Let me explain with an example. At time step 10 after resetting a serial environment, our agent will always be at the same time within the data frame, and would have had 3 choices to make at each time step: buy, sell, or hold. Now consider our randomly sliced environment.
At time step 10, our agent could be at any of len df time steps within the data frame. While this may add quite a bit of noise to large data sets, I believe it should allow the agent to learn more from our limited amount of data. For example, here is a visualization of our observation space rendered using OpenCV. The first 4 rows of frequency-like red lines represent the OHCL data, and the spurious orange and yellow dots directly below represent the volume.
If you squint, you can just make out a candlestick graph, with volume bars below it and a strange morse-code like interface below that shows trade history. Whenever self. Finally, in the same method, we will append the trade to self.
Our agents can now initiate a new environment, step through that environment, and take actions that affect the environment. Our render method could be something as simple as calling print self. Instead we are going to plot a simple candlestick chart of the pricing data with volume bars and a separate plot for our net worth. We are going to take the code in StockTradingGraph. You can grab the code from my GitHub.
The first change we are going to make is to update self. Next, in our render method we are going to update our date labels to print human-readable dates, instead of numbers.
Finally, we change self. Back in our BitcoinTradingEnv , we can now write our render method to display the graph. And voila! We can now watch our agents trade Bitcoin. The green ghosted tags represent buys of BTC and the red ghosted tags represent sells. Simple, yet elegant. One of the criticisms I received on my first article was the lack of cross-validation, or splitting the data into a training set and test set.
The purpose of doing this is to test the accuracy of your final model on fresh data it has never seen before. While this was not a concern of that article, it definitely is here. For example, one common form of cross validation is called k-fold validation, in which you split the data into k equal groups and one by one single out a group as the test group and use the rest of the data as the training group.

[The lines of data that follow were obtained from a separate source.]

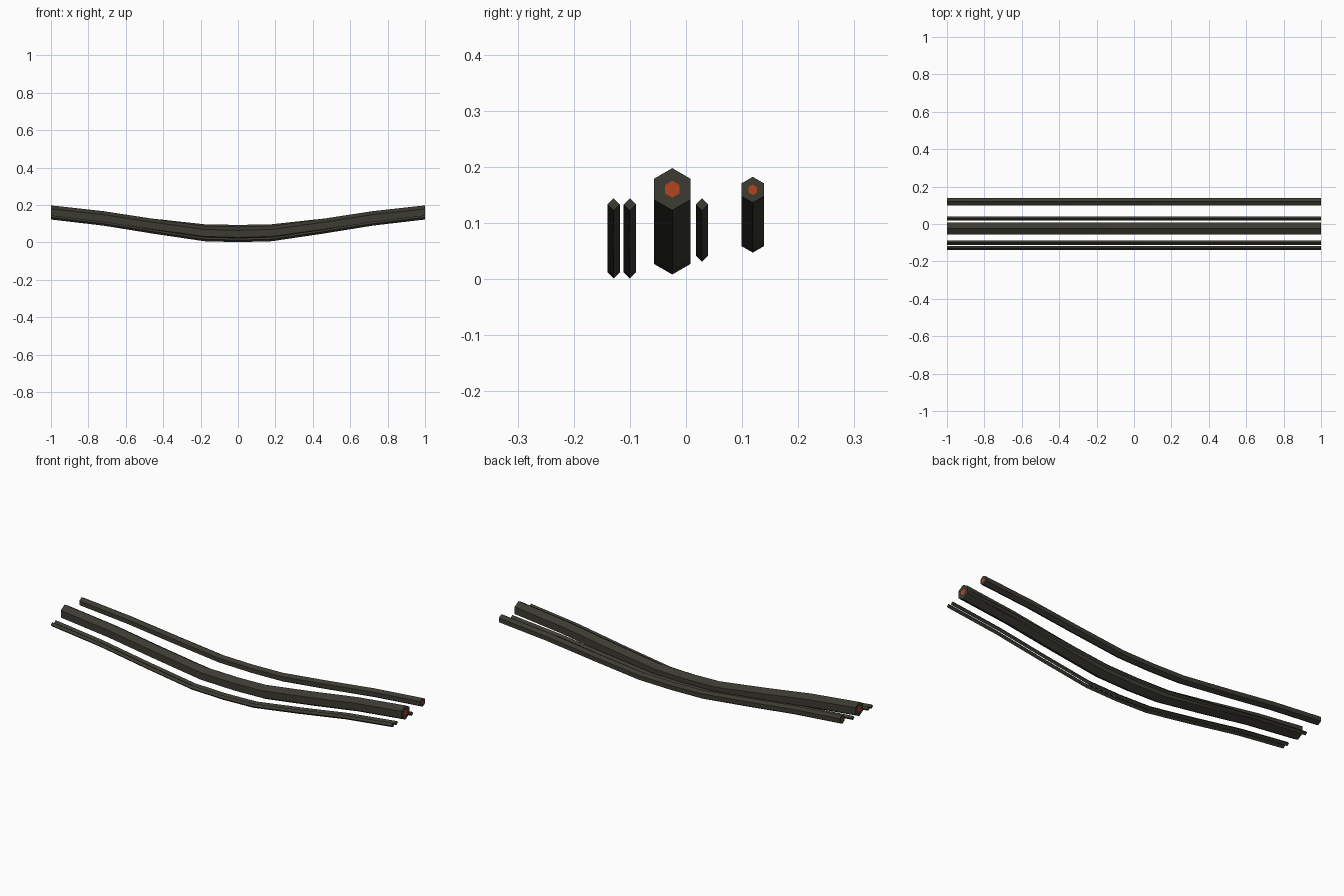
import bpy, bmesh, math

if "Cube" in bpy.data.objects:
    bpy.data.objects.remove(bpy.data.objects["Cube"])


def material(name, rgb):
    m = bpy.data.materials.new(name)
    m.diffuse_color = (*rgb, 1)
    m.use_nodes = True
    m.node_tree.nodes["Principled BSDF"].inputs["Base Color"].default_value = m.diffuse_color
    return m


RUBBER = material("dark rubber", (0.045, 0.043, 0.032))
CORE = material("orange core", (0.45, 0.06, 0.015))

# Sag shared by all cables: (x, fraction of the rise from middle to end)
HALF = [(0.18, 0.04), (0.45, 0.37), (0.72, 0.73), (1.0, 1.0)]
SAG = [(-x, f) for x, f in reversed(HALF)] + [(0, 0)] + HALF


def cable(name, y, radius, sides, z_mid, z_end, core=False):
    bm = bmesh.new()
    rings = []
    for x, f in SAG:
        z = z_mid + (z_end - z_mid) * f
        rings.append([bm.verts.new((x,
                                    y + radius * math.sin(2 * math.pi * i / sides),
                                    z + radius * math.cos(2 * math.pi * i / sides)))
                      for i in range(sides)])
    for a, b in zip(rings, rings[1:]):
        for i in range(sides):
            j = (i + 1) % sides
            bm.faces.new((a[i], a[j], b[j], b[i]))
    caps = [bm.faces.new(rings[0]), bm.faces.new(rings[-1])]
    bmesh.ops.recalc_face_normals(bm, faces=bm.faces)
    # Orange wire core inset in the cut ends
    if core:
        for cap in caps:
            bmesh.ops.inset_individual(bm, faces=[cap], thickness=radius * 0.6)
            cap.material_index = 1
    me = bpy.data.meshes.new(name)
    bm.to_mesh(me)
    bm.free()
    me.materials.append(RUBBER)
    me.materials.append(CORE)
    ob = bpy.data.objects.new(name, me)
    bpy.context.collection.objects.link(ob)
    bpy.ops.object.select_all(action='DESELECT')
    ob.select_set(True)
    bpy.context.view_layer.objects.active = ob
    bpy.ops.object.shade_smooth_by_angle(angle=math.radians(30))


# Hexagonal main cables
cable("thick_cable", -0.0245, 0.0375, 6, 0.0455, 0.160, core=True)
cable("medium_cable", 0.119, 0.023, 6, 0.070, 0.159, core=True)

# Thin square wires
cable("thin_wire_front", -0.129, 0.011, 4, 0.012, 0.133)
cable("thin_wire_second", -0.1, 0.011, 4, 0.012, 0.133)
cable("thin_wire_back", 0.0285, 0.011, 4, 0.042, 0.133)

However time series data is highly time dependent, meaning later data is highly dependent on previous data. This same flaw applies to most other cross-validation strategies when applied to time series data. So we are left with simply taking a slice of the full data frame to use as the training set from the beginning of the frame up to some arbitrary index, and using the rest of the data as the test set.

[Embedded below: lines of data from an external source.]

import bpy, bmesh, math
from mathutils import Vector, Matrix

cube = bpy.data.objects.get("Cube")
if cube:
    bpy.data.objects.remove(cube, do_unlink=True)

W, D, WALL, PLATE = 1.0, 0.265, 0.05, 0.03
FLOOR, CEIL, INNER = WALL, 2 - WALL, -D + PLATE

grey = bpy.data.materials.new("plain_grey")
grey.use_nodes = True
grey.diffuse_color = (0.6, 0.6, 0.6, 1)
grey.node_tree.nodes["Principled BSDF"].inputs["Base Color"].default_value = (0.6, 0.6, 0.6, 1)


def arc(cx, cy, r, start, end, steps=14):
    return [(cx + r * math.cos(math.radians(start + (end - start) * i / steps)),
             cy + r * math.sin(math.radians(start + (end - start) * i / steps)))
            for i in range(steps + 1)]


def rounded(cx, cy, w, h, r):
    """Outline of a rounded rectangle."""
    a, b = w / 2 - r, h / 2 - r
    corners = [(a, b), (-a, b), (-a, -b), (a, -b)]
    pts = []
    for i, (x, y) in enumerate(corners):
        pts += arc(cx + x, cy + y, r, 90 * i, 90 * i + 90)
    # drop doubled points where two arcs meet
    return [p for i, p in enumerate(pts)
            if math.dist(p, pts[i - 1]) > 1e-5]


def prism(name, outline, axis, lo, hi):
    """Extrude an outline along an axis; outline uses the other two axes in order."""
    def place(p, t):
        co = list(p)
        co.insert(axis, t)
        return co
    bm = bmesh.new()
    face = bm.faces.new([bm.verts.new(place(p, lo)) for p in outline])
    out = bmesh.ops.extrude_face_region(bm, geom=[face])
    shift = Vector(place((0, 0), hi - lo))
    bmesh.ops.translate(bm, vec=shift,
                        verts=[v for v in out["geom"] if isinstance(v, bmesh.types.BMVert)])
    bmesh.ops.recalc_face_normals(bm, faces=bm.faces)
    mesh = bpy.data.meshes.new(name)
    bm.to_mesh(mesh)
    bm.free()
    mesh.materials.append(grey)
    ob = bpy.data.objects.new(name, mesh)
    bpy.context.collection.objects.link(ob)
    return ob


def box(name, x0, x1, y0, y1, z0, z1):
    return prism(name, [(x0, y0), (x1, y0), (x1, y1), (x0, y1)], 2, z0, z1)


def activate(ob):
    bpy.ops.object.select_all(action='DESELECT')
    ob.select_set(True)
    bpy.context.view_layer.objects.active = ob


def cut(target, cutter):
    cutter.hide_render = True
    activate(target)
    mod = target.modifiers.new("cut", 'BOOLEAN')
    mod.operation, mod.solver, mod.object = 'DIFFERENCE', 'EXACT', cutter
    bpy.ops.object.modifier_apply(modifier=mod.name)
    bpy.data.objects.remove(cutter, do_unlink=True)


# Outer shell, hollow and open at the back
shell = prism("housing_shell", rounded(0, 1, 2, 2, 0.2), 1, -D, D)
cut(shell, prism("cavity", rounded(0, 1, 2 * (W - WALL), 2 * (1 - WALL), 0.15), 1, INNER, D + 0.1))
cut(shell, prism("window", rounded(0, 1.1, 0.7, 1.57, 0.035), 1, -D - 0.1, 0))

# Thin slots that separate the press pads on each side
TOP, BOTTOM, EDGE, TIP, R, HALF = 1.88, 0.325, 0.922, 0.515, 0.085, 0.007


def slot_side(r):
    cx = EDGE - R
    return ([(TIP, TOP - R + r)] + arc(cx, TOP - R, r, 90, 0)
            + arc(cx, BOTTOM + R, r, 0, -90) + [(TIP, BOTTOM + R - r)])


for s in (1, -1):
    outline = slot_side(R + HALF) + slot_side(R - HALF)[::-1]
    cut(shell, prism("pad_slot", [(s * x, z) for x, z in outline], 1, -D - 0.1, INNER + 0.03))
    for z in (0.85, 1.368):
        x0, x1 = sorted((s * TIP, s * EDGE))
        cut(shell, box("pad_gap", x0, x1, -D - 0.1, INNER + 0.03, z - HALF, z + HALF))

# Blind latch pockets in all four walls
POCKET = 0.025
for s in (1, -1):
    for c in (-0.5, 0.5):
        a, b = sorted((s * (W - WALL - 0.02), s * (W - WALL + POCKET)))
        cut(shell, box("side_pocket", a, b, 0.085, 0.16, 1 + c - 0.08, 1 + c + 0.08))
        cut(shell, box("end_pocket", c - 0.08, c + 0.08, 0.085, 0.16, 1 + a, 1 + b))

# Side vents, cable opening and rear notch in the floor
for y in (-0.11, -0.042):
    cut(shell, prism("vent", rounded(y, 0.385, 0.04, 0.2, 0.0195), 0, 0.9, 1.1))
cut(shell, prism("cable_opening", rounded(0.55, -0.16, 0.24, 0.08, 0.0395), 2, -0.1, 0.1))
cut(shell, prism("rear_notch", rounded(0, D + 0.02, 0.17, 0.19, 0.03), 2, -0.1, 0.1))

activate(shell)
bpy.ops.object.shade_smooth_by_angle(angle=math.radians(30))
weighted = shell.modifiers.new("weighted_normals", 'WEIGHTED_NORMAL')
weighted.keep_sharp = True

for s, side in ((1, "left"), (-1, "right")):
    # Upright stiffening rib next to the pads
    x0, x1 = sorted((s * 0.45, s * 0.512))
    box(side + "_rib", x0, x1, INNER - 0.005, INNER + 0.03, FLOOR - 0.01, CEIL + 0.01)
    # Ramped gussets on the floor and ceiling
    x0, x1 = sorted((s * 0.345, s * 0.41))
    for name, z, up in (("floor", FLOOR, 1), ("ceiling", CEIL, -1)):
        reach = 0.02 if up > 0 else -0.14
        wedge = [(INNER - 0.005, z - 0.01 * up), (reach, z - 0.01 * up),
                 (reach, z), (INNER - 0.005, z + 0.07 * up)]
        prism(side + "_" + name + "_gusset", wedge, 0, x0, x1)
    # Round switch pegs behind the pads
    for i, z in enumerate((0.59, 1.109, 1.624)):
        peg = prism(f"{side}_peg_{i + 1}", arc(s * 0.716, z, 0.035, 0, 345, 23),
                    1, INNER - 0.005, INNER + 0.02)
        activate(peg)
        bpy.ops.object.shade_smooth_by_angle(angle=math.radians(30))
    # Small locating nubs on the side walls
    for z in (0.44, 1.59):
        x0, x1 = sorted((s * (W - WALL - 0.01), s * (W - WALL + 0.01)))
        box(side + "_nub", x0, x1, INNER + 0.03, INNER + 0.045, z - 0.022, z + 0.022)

Next, since our environment is only set up to handle a single data frame, we will create two environments, one for the training data and one for the test data. Now, training our model is as simple as creating an agent with our environment and calling model. Here, we are using tensorboard so we can easily visualize our tensorflow graph and view some quantitative metrics about our agents.
For example, here is a graph of the discounted rewards of many agents over , time steps:. Wow, it looks like our agents are extremely profitable! It was at this point that I realized there was a bug in the environment… Here is the new rewards graph, after fixing that bug:. As you can see, a couple of our agents did well, and the rest traded themselves into bankruptcy. However, the agents that did well were able to 10x and even 60x their initial balance, at best. However, we can do much better.
In order for us to improve these results, we are going to need to optimize our hyper-parameters and train our agents for much longer. Time to break out the GPU and get to work!